───── DATA TO USE

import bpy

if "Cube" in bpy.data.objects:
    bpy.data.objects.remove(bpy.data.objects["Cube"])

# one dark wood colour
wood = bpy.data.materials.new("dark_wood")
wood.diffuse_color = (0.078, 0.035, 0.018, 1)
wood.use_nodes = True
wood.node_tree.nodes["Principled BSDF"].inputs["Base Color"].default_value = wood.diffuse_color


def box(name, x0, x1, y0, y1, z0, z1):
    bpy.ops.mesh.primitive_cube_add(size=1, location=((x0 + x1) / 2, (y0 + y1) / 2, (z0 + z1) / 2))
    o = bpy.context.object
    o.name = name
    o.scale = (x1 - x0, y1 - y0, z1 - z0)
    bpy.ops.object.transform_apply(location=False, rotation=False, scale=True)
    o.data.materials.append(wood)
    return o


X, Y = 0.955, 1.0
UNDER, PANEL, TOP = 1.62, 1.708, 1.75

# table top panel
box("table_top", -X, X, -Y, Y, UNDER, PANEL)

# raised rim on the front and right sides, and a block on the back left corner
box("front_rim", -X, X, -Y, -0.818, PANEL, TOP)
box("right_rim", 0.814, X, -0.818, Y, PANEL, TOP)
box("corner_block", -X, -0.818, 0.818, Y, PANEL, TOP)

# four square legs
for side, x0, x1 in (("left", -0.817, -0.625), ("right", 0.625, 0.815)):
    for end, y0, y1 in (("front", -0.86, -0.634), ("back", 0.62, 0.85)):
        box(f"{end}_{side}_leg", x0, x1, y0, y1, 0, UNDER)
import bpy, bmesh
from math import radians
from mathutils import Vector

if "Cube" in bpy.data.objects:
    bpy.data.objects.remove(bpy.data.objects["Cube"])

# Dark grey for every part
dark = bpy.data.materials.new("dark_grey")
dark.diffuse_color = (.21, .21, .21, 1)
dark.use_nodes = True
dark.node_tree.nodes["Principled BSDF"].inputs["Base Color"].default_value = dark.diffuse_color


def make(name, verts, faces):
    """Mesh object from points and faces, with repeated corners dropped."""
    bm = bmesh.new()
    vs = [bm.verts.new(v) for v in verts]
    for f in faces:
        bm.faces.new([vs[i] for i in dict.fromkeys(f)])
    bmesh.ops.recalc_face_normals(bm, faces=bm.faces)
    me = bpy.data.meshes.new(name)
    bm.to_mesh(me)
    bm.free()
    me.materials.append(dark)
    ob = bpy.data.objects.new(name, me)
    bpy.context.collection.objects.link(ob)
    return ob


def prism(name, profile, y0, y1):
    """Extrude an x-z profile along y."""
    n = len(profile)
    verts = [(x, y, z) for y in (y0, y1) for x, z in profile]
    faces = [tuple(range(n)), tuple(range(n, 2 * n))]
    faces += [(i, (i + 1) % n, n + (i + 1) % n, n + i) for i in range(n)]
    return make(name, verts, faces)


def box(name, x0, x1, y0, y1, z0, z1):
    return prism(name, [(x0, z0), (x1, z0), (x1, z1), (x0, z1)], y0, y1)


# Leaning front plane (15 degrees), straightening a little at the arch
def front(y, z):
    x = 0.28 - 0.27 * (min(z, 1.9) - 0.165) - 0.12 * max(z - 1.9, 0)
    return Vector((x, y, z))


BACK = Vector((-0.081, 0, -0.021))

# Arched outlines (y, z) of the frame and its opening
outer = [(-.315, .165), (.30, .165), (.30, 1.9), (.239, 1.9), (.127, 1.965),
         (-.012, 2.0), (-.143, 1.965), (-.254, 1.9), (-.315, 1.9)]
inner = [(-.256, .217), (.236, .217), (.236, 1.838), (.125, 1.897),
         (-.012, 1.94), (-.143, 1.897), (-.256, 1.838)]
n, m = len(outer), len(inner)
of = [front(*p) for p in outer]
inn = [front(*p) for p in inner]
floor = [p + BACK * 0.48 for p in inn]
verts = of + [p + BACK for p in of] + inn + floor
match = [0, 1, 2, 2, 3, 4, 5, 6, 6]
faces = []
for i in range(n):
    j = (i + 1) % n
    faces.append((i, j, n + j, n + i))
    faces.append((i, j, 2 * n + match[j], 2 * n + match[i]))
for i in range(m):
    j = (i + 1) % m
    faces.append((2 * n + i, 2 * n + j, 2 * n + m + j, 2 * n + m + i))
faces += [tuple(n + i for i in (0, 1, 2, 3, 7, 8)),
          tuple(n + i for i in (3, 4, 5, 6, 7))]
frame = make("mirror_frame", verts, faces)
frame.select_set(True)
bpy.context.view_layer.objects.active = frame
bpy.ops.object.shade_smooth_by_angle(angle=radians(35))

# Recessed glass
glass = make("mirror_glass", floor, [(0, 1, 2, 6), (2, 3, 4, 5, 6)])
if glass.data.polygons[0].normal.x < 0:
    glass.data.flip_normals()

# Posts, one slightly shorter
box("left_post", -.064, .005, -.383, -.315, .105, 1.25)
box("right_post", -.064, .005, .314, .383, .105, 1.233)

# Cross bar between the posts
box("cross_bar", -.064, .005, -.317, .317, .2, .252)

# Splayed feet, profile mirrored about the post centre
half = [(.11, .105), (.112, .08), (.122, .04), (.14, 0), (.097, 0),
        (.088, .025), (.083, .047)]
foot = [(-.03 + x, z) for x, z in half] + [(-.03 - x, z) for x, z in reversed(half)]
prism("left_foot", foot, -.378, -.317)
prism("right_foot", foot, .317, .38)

──────────

== ABOUT THIS TASK ==
The expected output is the exact run of lines from the start of the entries through the line with "dark.use_nodes = True", inclusive.

== FINISHED EXERCISE ==
import bpy

if "Cube" in bpy.data.objects:
    bpy.data.objects.remove(bpy.data.objects["Cube"])

# one dark wood colour
wood = bpy.data.materials.new("dark_wood")
wood.diffuse_color = (0.078, 0.035, 0.018, 1)
wood.use_nodes = True
wood.node_tree.nodes["Principled BSDF"].inputs["Base Color"].default_value = wood.diffuse_color


def box(name, x0, x1, y0, y1, z0, z1):
    bpy.ops.mesh.primitive_cube_add(size=1, location=((x0 + x1) / 2, (y0 + y1) / 2, (z0 + z1) / 2))
    o = bpy.context.object
    o.name = name
    o.scale = (x1 - x0, y1 - y0, z1 - z0)
    bpy.ops.object.transform_apply(location=False, rotation=False, scale=True)
    o.data.materials.append(wood)
    return o


X, Y = 0.955, 1.0
UNDER, PANEL, TOP = 1.62, 1.708, 1.75

# table top panel
box("table_top", -X, X, -Y, Y, UNDER, PANEL)

# raised rim on the front and right sides, and a block on the back left corner
box("front_rim", -X, X, -Y, -0.818, PANEL, TOP)
box("right_rim", 0.814, X, -0.818, Y, PANEL, TOP)
box("corner_block", -X, -0.818, 0.818, Y, PANEL, TOP)

# four square legs
for side, x0, x1 in (("left", -0.817, -0.625), ("right", 0.625, 0.815)):
    for end, y0, y1 in (("front", -0.86, -0.634), ("back", 0.62, 0.85)):
        box(f"{end}_{side}_leg", x0, x1, y0, y1, 0, UNDER)
import bpy, bmesh
from math import radians
from mathutils import Vector

if "Cube" in bpy.data.objects:
    bpy.data.objects.remove(bpy.data.objects["Cube"])

# Dark grey for every part
dark = bpy.data.materials.new("dark_grey")
dark.diffuse_color = (.21, .21, .21, 1)
dark.use_nodes = True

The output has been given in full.